Life happens unexpectedly. One day, you could wake up and your whole world changes. For some of us, this is not unfamiliar territory. We all go through tough times, but it is the attitude in how we deal with it that matters most and helps us to survive.
I was 28-years old when I was diagnosed with Cancer. The months leading up to it were difficult as I couldn’t understand why I constantly felt fatigued, had itchy skin, woke up each morning drenched from night sweats and had no appetite at all. I easily mistook these symptoms as being stress-related and continued to power through. I was also losing a lot of weight, very quickly, but I chalked it up to my efforts in working out and eating a healthier diet. It wasn’t until I got sick with a cough, and a small lump appeared on the side of my neck, that I was concerned. I called my doctor to make an appointment but then cancelled it immediately. I was scared. Finally, I got the courage to call back to make the appointment and I’m so glad I did.

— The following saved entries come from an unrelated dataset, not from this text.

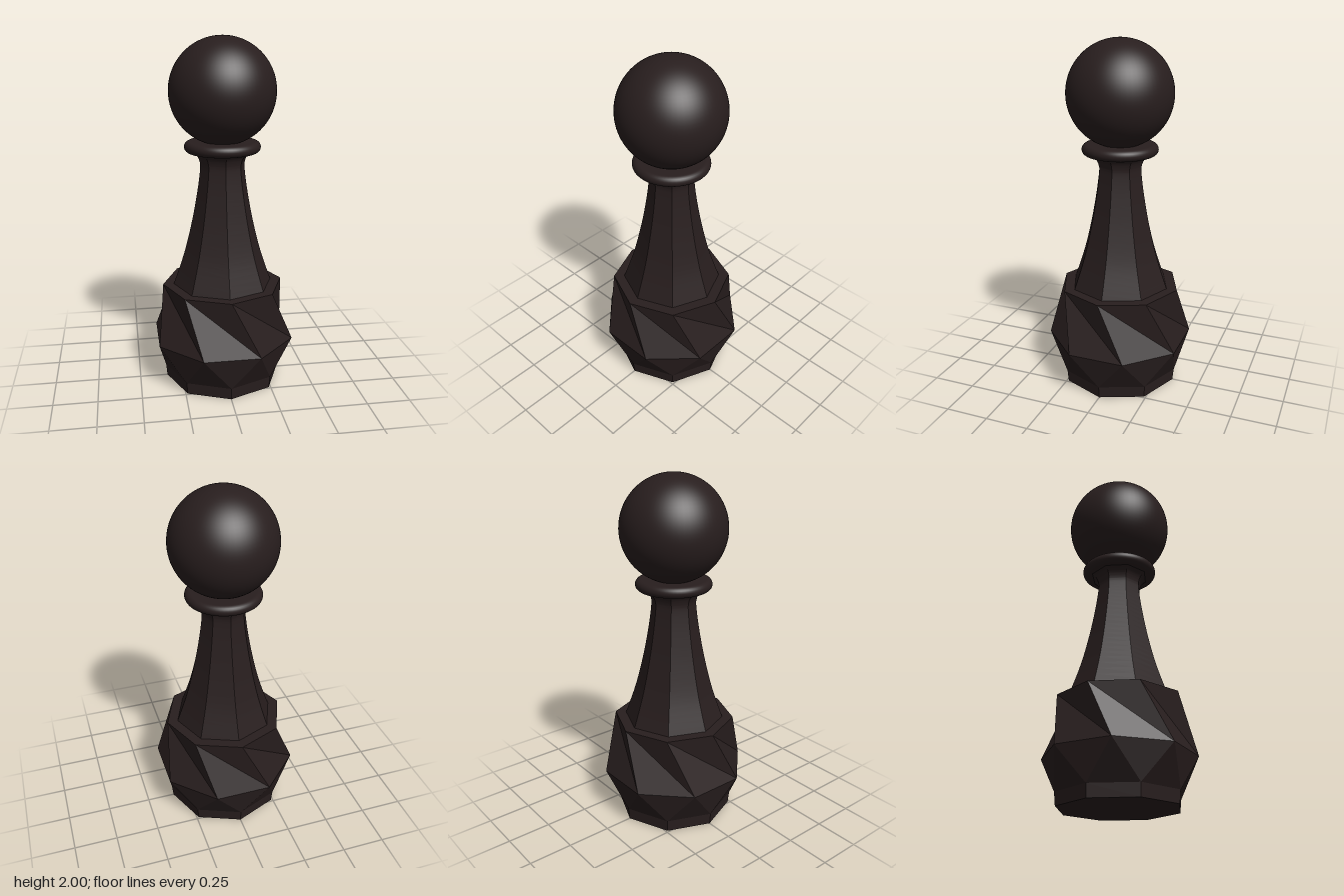
import * as THREE from 'three';
import { toCreasedNormals } from 'three/addons/utils/BufferGeometryUtils.js';

const SIDES = 8;

// Octagonal ring of points; turn is a fraction of one side, starting from +z
function ring(radius, y, turn = 0) {
  return Array.from({ length: SIDES }, (_, i) => {
    const a = ((i + turn) / SIDES) * Math.PI * 2;
    return [radius * Math.sin(a), y, radius * Math.cos(a)];
  });
}

// Triangles joining two rings
function band(out, low, high) {
  for (let i = 0; i < SIDES; i++) {
    const j = (i + 1) % SIDES;
    out.push(...low[i], ...low[j], ...high[i]);
    out.push(...low[j], ...high[j], ...high[i]);
  }
}

// Flat octagonal cap facing up or down
function cap(out, points, up) {
  const centre = [0, points[0][1], 0];
  points.forEach((p, i) => {
    const q = points[(i + 1) % SIDES];
    out.push(...centre, ...(up ? p : q), ...(up ? q : p));
  });
}

function fromPositions(positions) {
  const g = new THREE.BufferGeometry();
  g.setAttribute('position', new THREE.Float32BufferAttribute(positions, 3));
  g.computeVertexNormals();
  return g;
}

export function createModel() {
  const group = new THREE.Group();
  const ebony = new THREE.MeshStandardMaterial({ color: 0x281e1e });
  ebony.name = 'ebony';

  const add = (name, geometry) => {
    const mesh = new THREE.Mesh(geometry, ebony);
    mesh.name = name;
    group.add(mesh);
    return mesh;
  };

  // Faceted base: plinth, waist turned half a side, skewed upper facets
  const foot = ring(0.338, 0);
  const plinth = ring(0.345, 0.07);
  const waist = ring(0.421, 0.27, 0.5);
  const rim = ring(0.35, 0.59);
  const base = [];
  cap(base, foot, false);
  band(base, foot, plinth);
  band(base, plinth, waist);
  band(base, waist, rim);
  cap(base, rim, true);
  add('base', fromPositions(base));

  // Octagonal stem, smooth along its curve and creased between sides
  const curve = new THREE.SplineCurve([
    [0.295, 0.57], [0.226, 0.77], [0.178, 0.96], [0.144, 1.14], [0.127, 1.27],
    [0.13, 1.315], [0.148, 1.35], [0.185, 1.378],
  ].map(([r, y]) => new THREE.Vector2(r, y)));
  const rings = curve.getPoints(42).map((p) => ring(p.x, p.y));
  const stem = [];
  for (let i = 0; i + 1 < rings.length; i++) band(stem, rings[i], rings[i + 1]);
  add('stem', toCreasedNormals(fromPositions(stem), 0.45));

  // Round collar with a rolled edge
  const profile = [new THREE.Vector2(0, 1.365)];
  for (let i = 0; i <= 12; i++) {
    const a = -Math.PI / 2 + (i / 12) * Math.PI;
    profile.push(new THREE.Vector2(0.184 + 0.031 * Math.cos(a), 1.396 + 0.031 * Math.sin(a)));
  }
  profile.push(new THREE.Vector2(0, 1.427));
  add('collar', new THREE.LatheGeometry(profile, 64));

  // Ball head
  const head = add('head', new THREE.SphereGeometry(0.298, 64, 40));
  head.position.y = 1.702;

  return group;
}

Over the next month I would undergo a CT Scan, needle neck biopsy, bone marrow biopsy and a PET Scan. All tests concluded that I had Stage II Hodgkin’s Lymphoma and would need to complete chemotherapy and radiation treatments in hopes of being cured. Over the course of 5-months I completed twelve rounds of chemo, with no radiation, and today I am in remission, cancer-free.
The initial shock of being told “You have Lymphoma” was intense. I had no idea what Lymphoma was, as I don’t ever recall hearing about it, and had to ask my doctor to explain. Being told you have Cancer, at any age, is tragic. A million questions race through your mind, you start to wonder “Am I going to die?”, and suddenly, you feel out of control. It’s true. There isn’t much you can control when it comes to Cancer, but we have the power to control in how we deal with it.
My motto throughout treatment was “Always Be Fabulous”. To me, being fabulous is a state of mind and staying positive is the key. Instead of dwelling on the things I couldn’t change, like losing all my hair, I focused my energy into finding ways to staying positive. In this case, I purchased some fun-colored wigs and experimented with my personal style to help lift my mood. I would also find ways to look forward to my bi-weekly chemo treatments by creating new traditions. My guests would create the sign I would take a photo with and after each treatment I would order salty foods, I craved off Uber Eats, and later that evening, soak myself in an Epson salt bath with my cancer fighting music playlist loud on blast.
Having a positive outlook can change how you feel completely. Of course, there are bad days, but building up negative energy will end up making you feel worse. Just keep thinking to yourself “I can survive this”, and do whatever it is you need to help stay positive. The way I view it, is that being diagnosed with Cancer was not my first or last challenge in life to overcome. As life can be unpredictable, it’s best I get some practice in how to handle when a new challenge comes my way. I beat Cancer. I didn’t let it beat me.